From a long-term resident in Taiwan;
A twenty-five point victory for the Democratic Progressive Party (DPP) in the presidential election!
A huge, emotional crowd in Taipei for Tsai.
A very, very good day for the DPP, which will also control the Legislature for the very first time.
Here are a couple of articles giving an idea of what happened:
"Taiwan Elects 1st Female President, Rejects Pro-China Party", abc NEWS 1/16/16
"Landslide win for Taiwan’s pro-independence party", FRANCE 24 1/16/16
Michael ("Taffy") Cannings, who from time to time contributes to Language Log, referred to the massive DPP victory as a "Tsainami", a term that has really taken off:
"The internet is celebrating the election of Tawain's first female president with a clever hashtag", Business Insider 1/17/16
An unexpected factor that may have helped Tsai achieve her overwhelming victory has to do with a South Korean Pop group called Twice. This is an all girl band, which includes members from Taiwan and Japan, a truly East Asian group. Twice stirred up quite a controversy recently after a member of the band named Chou Tzu-yu waved a Taiwanese flag during a broadcast. Apparently, some people in China were not happy about this, with the result that Tzu-yu's South Korean agency, JYP Entertainment, felt compelled to release a statement saying in essence that "Tzu-yu respects one China policy…." Tzu-yu herself made an abject apology, the video of which immediately went viral and was viewed millions of times, resulting in a torrent of protest that the young girl had been forced to humiliate herself in such a fashion for merely displaying a small amount of enthusiasm for her native country (the flag was little, and she also held a Korean flag when she waved it).
For the video and the flags, see the following article in Slate:
“In Taiwan, online commentators compared her apology to hostage videos released by the Islamic State, although it was probably more reminiscent of the sort of humiliating confessions that dissidents are increasingly forced to make on Chinese state television,” notes the Washington Post’s China bureau chief Simon Denyer. Shortly after winning the election, Tsai made reference to the video that has been viewed millions of times. "This particular incident will serve as a constant reminder to me of the importance of our country's strength and unity to those outside our borders," she said.

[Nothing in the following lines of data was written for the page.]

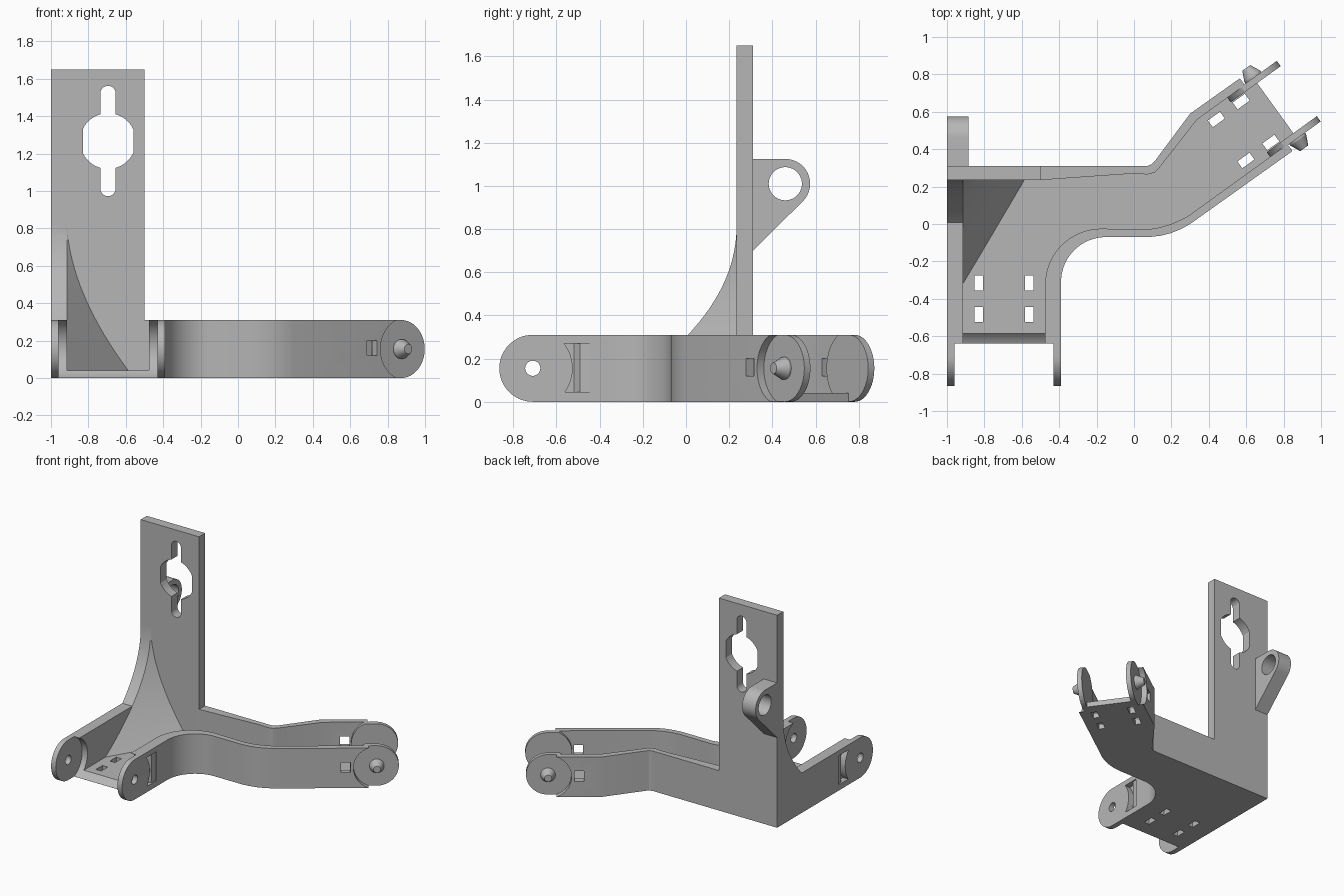
import bpy, bmesh, math
from mathutils import Matrix, Vector

cube = bpy.data.objects.get("Cube")
if cube:
    bpy.data.objects.remove(cube)

grey = bpy.data.materials.new("mid grey")
grey.use_nodes = True
grey.diffuse_color = (0.47, 0.47, 0.47, 1)
grey.node_tree.nodes["Principled BSDF"].inputs["Base Color"].default_value = grey.diffuse_color

PLACE = {"z": lambda a, b, h: (a, b, h),
         "x": lambda a, b, h: (h, a, b),
         "y": lambda a, b, h: (a, h, b)}
H = 0.31                      # channel height
MID = H / 2                   # hinge height
FLOOR = 0.04
ARM = Matrix.Rotation(math.radians(35.84), 4, "Z")   # frame of the angled arm


def loft(name, rings):
    """Solid through matching rings of points, capped at both ends."""
    bm = bmesh.new()
    loops = [[bm.verts.new(p) for p in ring] for ring in rings]
    n = len(loops[0])
    for low, high in zip(loops, loops[1:]):
        for i in range(n):
            j = (i + 1) % n
            bm.faces.new((low[i], low[j], high[j], high[i]))
    bm.faces.new(loops[0][::-1])
    bm.faces.new(loops[-1])
    bmesh.ops.recalc_face_normals(bm, faces=bm.faces)
    mesh = bpy.data.meshes.new(name)
    bm.to_mesh(mesh)
    bm.free()
    mesh.materials.append(grey)
    obj = bpy.data.objects.new(name, mesh)
    bpy.context.collection.objects.link(obj)
    return obj


def prism(name, pts, lo, hi, axis="z", frame=None):
    frame = frame or Matrix()
    return loft(name, [[frame @ Vector(PLACE[axis](a, b, h)) for a, b in pts] for h in (lo, hi)])


def arc(cx, cy, r, start, end, steps=24):
    angles = [math.radians(start + (end - start) * i / steps) for i in range(steps + 1)]
    return [(cx + r * math.cos(t), cy + r * math.sin(t)) for t in angles]


def circle(cx, cy, r, n=40):
    return arc(cx, cy, r, 0, 360 - 360 / n, n - 1)


def rect(cx, cy, w, h):
    return [(cx - w / 2, cy - h / 2), (cx + w / 2, cy - h / 2),
            (cx + w / 2, cy + h / 2), (cx - w / 2, cy + h / 2)]


def cut(obj, *cutters):
    """Subtract the cutters and remove them."""
    for c in cutters:
        mod = obj.modifiers.new("cut", "BOOLEAN")
        mod.operation, mod.solver, mod.object = "DIFFERENCE", "EXACT", c
    bpy.context.view_layer.update()
    result = obj.evaluated_get(bpy.context.evaluated_depsgraph_get())
    mesh = bpy.data.meshes.new_from_object(result)
    obj.modifiers.clear()
    obj.data = mesh
    for c in cutters:
        bpy.data.objects.remove(c)
    return obj


def arm(u, v):
    p = ARM @ Vector((u, v, 0))
    return p.x, p.y


# Bent open channel: outer outline with the inside hollowed above the floor
outer = [(-1, -0.64), (-0.39, -0.64)] + arc(-0.15, -0.31, 0.24, 180, 90) + [
    (0.08, -0.07), (0.14, -0.063), (0.2, -0.048), (0.25, -0.028), (0.3, 0),
    arm(0.915, -0.18), arm(0.915, 0.30), (0.30, 0.59), (0.11, 0.335),
    (0.095, 0.32), (0.07, 0.31), (-1, 0.31)]
inner = [(-0.915, -0.8), (-0.475, -0.8)] + arc(-0.175, -0.325, 0.3, 180, 90) + [
    (0.08, -0.028), (0.14, -0.018), (0.2, 0), arm(0.25, -0.135),
    arm(1.0, -0.135), arm(1.0, 0.255), (0.337, 0.558), (0.135, 0.3),
    (0.11, 0.275), (0.07, 0.265), (0, 0.27), (-0.5, 0.235), (-0.915, 0.235)]
channel = prism("channel", outer, 0, H)
cutters = [prism("hollow", inner, FLOOR, 0.5)]

# Clearance around the front hinge, and floor slots
FY = -0.71
cutters.append(prism("front_clearance", circle(FY, MID, 0.17, 64), -0.96, -0.43, "x"))
for x in (-0.83, -0.56):
    for y in (-0.485, -0.315):
        cutters.append(prism("slot", rect(x, y, 0.045, 0.08), -0.1, 0.1))

# Ramped outside pockets beside the front hinge
for wall, s in ((-1, -1), (-0.39, 1)):
    ramp = [(wall + s * 0.01, -0.6), (wall - s * 0.045, -0.6), (wall - s * 0.045, -0.52),
            (wall - s * 0.012, -0.49), (wall - s * 0.006, -0.44), (wall + s * 0.01, -0.44)]
    pocket = prism("pocket", ramp, 0.045, 0.27)
    cutters.append(cut(pocket, prism("round", circle(FY, MID, 0.185, 64), -1.1, -0.3, "x")))

# Clearance, windows and slots at the angled end
HU, HV = 0.975, 0.06
for s in (-1, 1):
    lo, hi = sorted((HV + s * 0.2, HV + s * 0.3))
    cutters.append(prism("arm_clearance", circle(HU, MID, 0.165, 64), lo, hi, "y", ARM))
    lo, hi = sorted((HV + s * 0.15, HV + s * 0.3))
    cutters.append(prism("window", rect(0.755, 0.16, 0.065, 0.08), lo, hi, "y", ARM))
    for u in (0.684, 0.848):
        cutters.append(prism("slot", rect(u, HV + s * 0.135, 0.08, 0.045), -0.1, 0.1, "z", ARM))
cut(channel, *cutters)

# Front hinge ears with pin holes
for name, x in (("right_front_ear", -1), ("left_front_ear", -0.43)):
    shape = arc(FY, MID, MID, 90, 270, 32) + [(-0.62, 0), (-0.62, H)]
    ear = prism(name, shape, x, x + 0.04, "x")
    cut(ear, prism("hole", circle(FY, MID, 0.035), x - 0.1, x + 0.1, "x"))

# Angled end: floor tongue, inset ears and tapered pins
prism("floor_tongue", [(0.89, HV - 0.19), (HU, HV - 0.19), (HU, HV + 0.19), (0.89, HV + 0.19)],
      0, FLOOR, "z", ARM)
for side, s in (("front", -1), ("back", 1)):
    lo, hi = sorted((HV + s * 0.165, HV + s * 0.2))
    shape = arc(HU, MID, MID, -90, 90, 32) + arc(HU, MID, 0.175, 118, 242)
    prism(side + "_arm_ear", shape, lo, hi, "y", ARM)
    rings = [[ARM @ Vector((a, HV + s * d, b)) for a, b in circle(HU, MID, r)]
             for d, r in ((0.19, 0.052), (0.21, 0.052), (0.265, 0.026))]
    loft(side + "_arm_pin", rings)

# Upright plate with a keyhole
plate = prism("upright_plate", rect(-0.75, 0.825, 0.5, 1.65), 0.235, 0.31, "y")
KX, KZ, R = -0.695, 1.267, 0.149
half = math.degrees(math.acos(0.135 / R))
stem = math.degrees(math.acos(0.041 / R))
right_side = arc(KX, KZ, R, half, stem, 10)
left_side = arc(KX, KZ, R, 180 - stem, 180 - half, 10)
keyhole = (right_side + arc(KX, KZ + 0.254, 0.041, 0, 180, 16) + left_side
           + arc(KX, KZ, R, 180 + half, 180 + stem, 10)
           + arc(KX, KZ - 0.254, 0.041, 180, 360, 16)
           + arc(KX, KZ, R, 360 - stem, 360 - half, 10))
cut(plate, prism("keyhole", keyhole, 0.1, 0.5, "y"))

# Curved corner gusset, narrowing as it rises
rings = []
for i in range(25):
    t = 1 - i / 24
    z = 0.83 - 0.80 * t
    front = 0.235 - 0.57 * t ** 2.15
    reach = -0.914 + 0.335 * t ** 1.8
    rings.append([(-1, 0.25, z), (-1, front, z), (-0.915, front, z), (reach, 0.235, z), (reach, 0.25, z)])
loft("corner_gusset", rings)

# Rear lug with an eye
lug = prism("rear_lug", [(0.30, 1.125)] + arc(0.46, 1.01, 0.115, 90, -45) + [(0.31, 0.70), (0.30, 0.70)],
            -1, -0.885, "x")
cut(lug, prism("eye", circle(0.46, 1.01, 0.077), -1.2, -0.7, "x"))

# Smooth the rounded surfaces, keep edges sharp
bpy.ops.object.select_all(action="DESELECT")
for obj in bpy.context.collection.objects:
    if obj.type == "MESH" and grey.name in obj.data.materials:
        obj.select_set(True)
        bpy.context.view_layer.objects.active = obj
bpy.ops.object.shade_smooth_by_angle(angle=math.radians(20))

In the video recording at the head of this article in Apple Daily (1/17/16), the then candidate Tsai Ing-wen can be heard defending Chou Tzu-yu saying that it is the natural right of any citizen of the Republic of China on Taiwan to express their feelings for their country by holding its flag, that they should not be rebuked for doing so, and that they deserve the support of their fellow citizens.
Grammatically, some new adversative passive constructions have been devised that are based on Chou Tzu-yu's experience (having to deliver her forced, abject apology):
bèi dàoqiànle 被道歉了 ("to be apologized")
bèi zuò Zhōngguórén le 被做中国人了 ("to be Chineseized")
Many other examples of searing weibo (microblog) criticism concerning the election in Taiwan are collected in this aboluowang article.
Such adversative passive constructions have been common in online political discourse in recent years. Some of the most popular examples include, of course, "to be disappeared", which already had a long history outside of Chinese, but has been particularly prominent in China within the last few months with regard to human rights lawyers, Hong Kong booksellers, mainland feminists, and so on. Another (in)famous instance is "be harmonized" or punningly "be river-crabbed" (see here), which is unique to China.
Finally, it's a curiosity that Tsai Ing-wen's given name, Yīngwén 蔡英文, means "English". I don't know how that came about, whether it was chosen deliberately because it means English", or whether that meaning was not a factor in its choice.
[Thanks to Youngmin Lee and Mark Swofford]